** Work item **
For this exercise, copy the records below exactly and exclude every image.

[Saved entries]

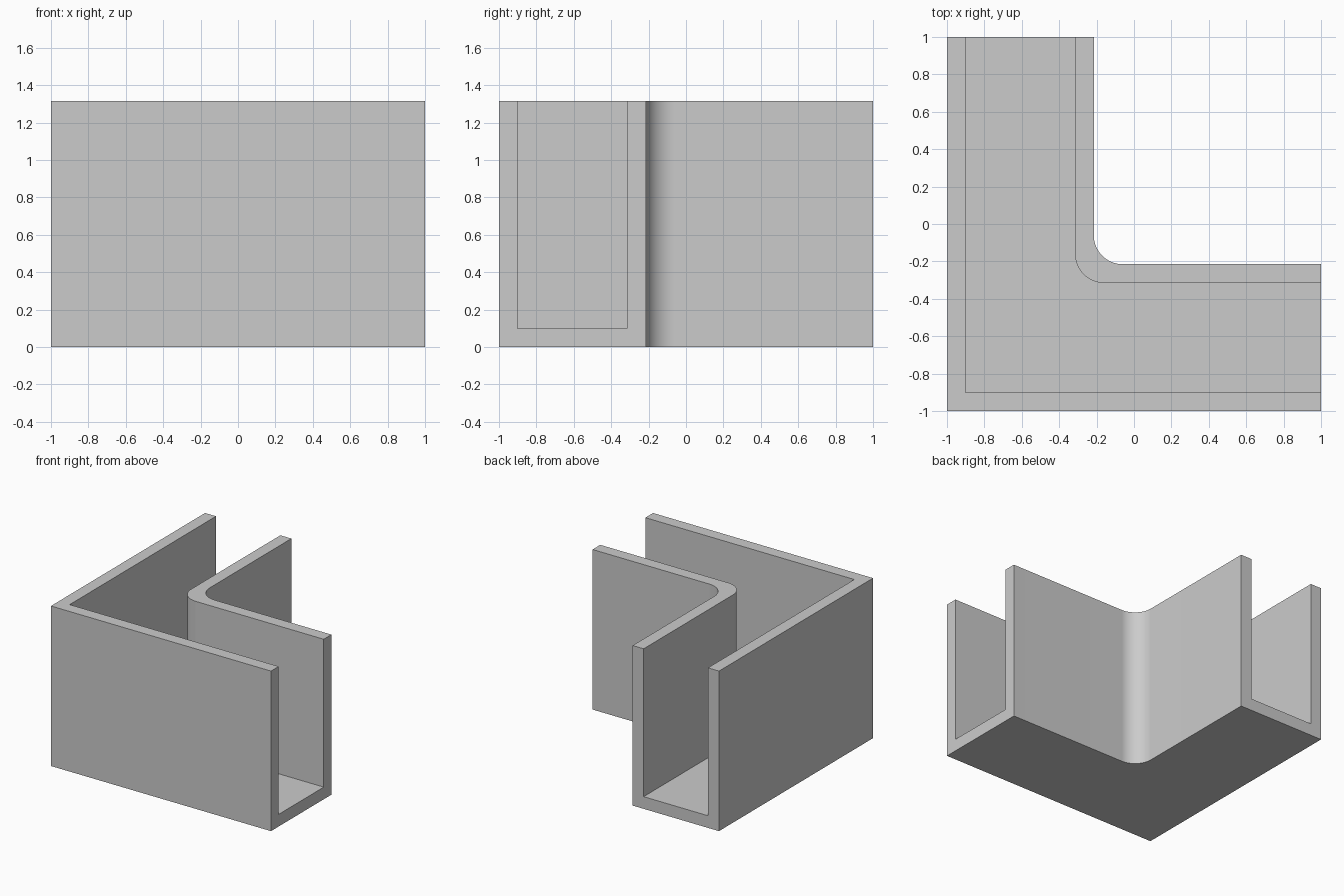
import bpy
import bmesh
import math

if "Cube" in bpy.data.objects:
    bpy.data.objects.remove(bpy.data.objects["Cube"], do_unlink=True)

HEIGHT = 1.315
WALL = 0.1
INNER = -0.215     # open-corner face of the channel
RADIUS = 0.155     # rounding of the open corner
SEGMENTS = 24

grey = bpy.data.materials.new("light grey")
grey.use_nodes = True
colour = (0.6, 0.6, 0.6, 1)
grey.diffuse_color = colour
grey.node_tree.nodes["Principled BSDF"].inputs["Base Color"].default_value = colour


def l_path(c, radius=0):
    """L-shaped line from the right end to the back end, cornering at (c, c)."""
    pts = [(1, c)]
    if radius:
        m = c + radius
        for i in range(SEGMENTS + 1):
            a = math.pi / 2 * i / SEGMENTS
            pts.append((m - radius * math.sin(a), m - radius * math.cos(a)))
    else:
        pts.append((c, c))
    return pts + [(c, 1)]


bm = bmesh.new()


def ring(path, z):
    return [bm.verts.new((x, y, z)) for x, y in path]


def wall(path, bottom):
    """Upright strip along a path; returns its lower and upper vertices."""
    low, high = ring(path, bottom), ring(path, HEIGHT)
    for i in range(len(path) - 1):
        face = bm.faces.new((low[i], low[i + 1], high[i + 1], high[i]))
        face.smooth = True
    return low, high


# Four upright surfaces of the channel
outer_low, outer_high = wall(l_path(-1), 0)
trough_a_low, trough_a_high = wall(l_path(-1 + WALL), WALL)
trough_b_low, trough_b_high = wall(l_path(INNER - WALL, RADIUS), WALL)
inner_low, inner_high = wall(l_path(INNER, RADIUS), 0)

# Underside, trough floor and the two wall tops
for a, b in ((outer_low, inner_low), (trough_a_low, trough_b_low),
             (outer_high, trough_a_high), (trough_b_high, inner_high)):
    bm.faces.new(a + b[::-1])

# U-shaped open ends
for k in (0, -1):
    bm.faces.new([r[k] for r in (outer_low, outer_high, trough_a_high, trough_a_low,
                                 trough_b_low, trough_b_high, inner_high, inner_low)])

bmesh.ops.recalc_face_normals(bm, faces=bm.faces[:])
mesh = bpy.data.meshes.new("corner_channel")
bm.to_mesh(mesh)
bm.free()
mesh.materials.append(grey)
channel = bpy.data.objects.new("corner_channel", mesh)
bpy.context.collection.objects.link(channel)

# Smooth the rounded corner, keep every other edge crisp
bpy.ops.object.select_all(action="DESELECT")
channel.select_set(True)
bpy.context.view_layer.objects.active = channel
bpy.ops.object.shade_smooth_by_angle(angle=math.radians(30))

** Task result **
import bpy
import bmesh
import math

if "Cube" in bpy.data.objects:
    bpy.data.objects.remove(bpy.data.objects["Cube"], do_unlink=True)

HEIGHT = 1.315
WALL = 0.1
INNER = -0.215     # open-corner face of the channel
RADIUS = 0.155     # rounding of the open corner
SEGMENTS = 24

grey = bpy.data.materials.new("light grey")
grey.use_nodes = True
colour = (0.6, 0.6, 0.6, 1)
grey.diffuse_color = colour
grey.node_tree.nodes["Principled BSDF"].inputs["Base Color"].default_value = colour


def l_path(c, radius=0):
    """L-shaped line from the right end to the back end, cornering at (c, c)."""
    pts = [(1, c)]
    if radius:
        m = c + radius
        for i in range(SEGMENTS + 1):
            a = math.pi / 2 * i / SEGMENTS
            pts.append((m - radius * math.sin(a), m - radius * math.cos(a)))
    else:
        pts.append((c, c))
    return pts + [(c, 1)]


bm = bmesh.new()


def ring(path, z):
    return [bm.verts.new((x, y, z)) for x, y in path]


def wall(path, bottom):
    """Upright strip along a path; returns its lower and upper vertices."""
    low, high = ring(path, bottom), ring(path, HEIGHT)
    for i in range(len(path) - 1):
        face = bm.faces.new((low[i], low[i + 1], high[i + 1], high[i]))
        face.smooth = True
    return low, high


# Four upright surfaces of the channel
outer_low, outer_high = wall(l_path(-1), 0)
trough_a_low, trough_a_high = wall(l_path(-1 + WALL), WALL)
trough_b_low, trough_b_high = wall(l_path(INNER - WALL, RADIUS), WALL)
inner_low, inner_high = wall(l_path(INNER, RADIUS), 0)

# Underside, trough floor and the two wall tops
for a, b in ((outer_low, inner_low), (trough_a_low, trough_b_low),
             (outer_high, trough_a_high), (trough_b_high, inner_high)):
    bm.faces.new(a + b[::-1])

# U-shaped open ends
for k in (0, -1):
    bm.faces.new([r[k] for r in (outer_low, outer_high, trough_a_high, trough_a_low,
                                 trough_b_low, trough_b_high, inner_high, inner_low)])

bmesh.ops.recalc_face_normals(bm, faces=bm.faces[:])
mesh = bpy.data.meshes.new("corner_channel")
bm.to_mesh(mesh)
bm.free()
mesh.materials.append(grey)
channel = bpy.data.objects.new("corner_channel", mesh)
bpy.context.collection.objects.link(channel)

# Smooth the rounded corner, keep every other edge crisp
bpy.ops.object.select_all(action="DESELECT")
channel.select_set(True)
bpy.context.view_layer.objects.active = channel
bpy.ops.object.shade_smooth_by_angle(angle=math.radians(30))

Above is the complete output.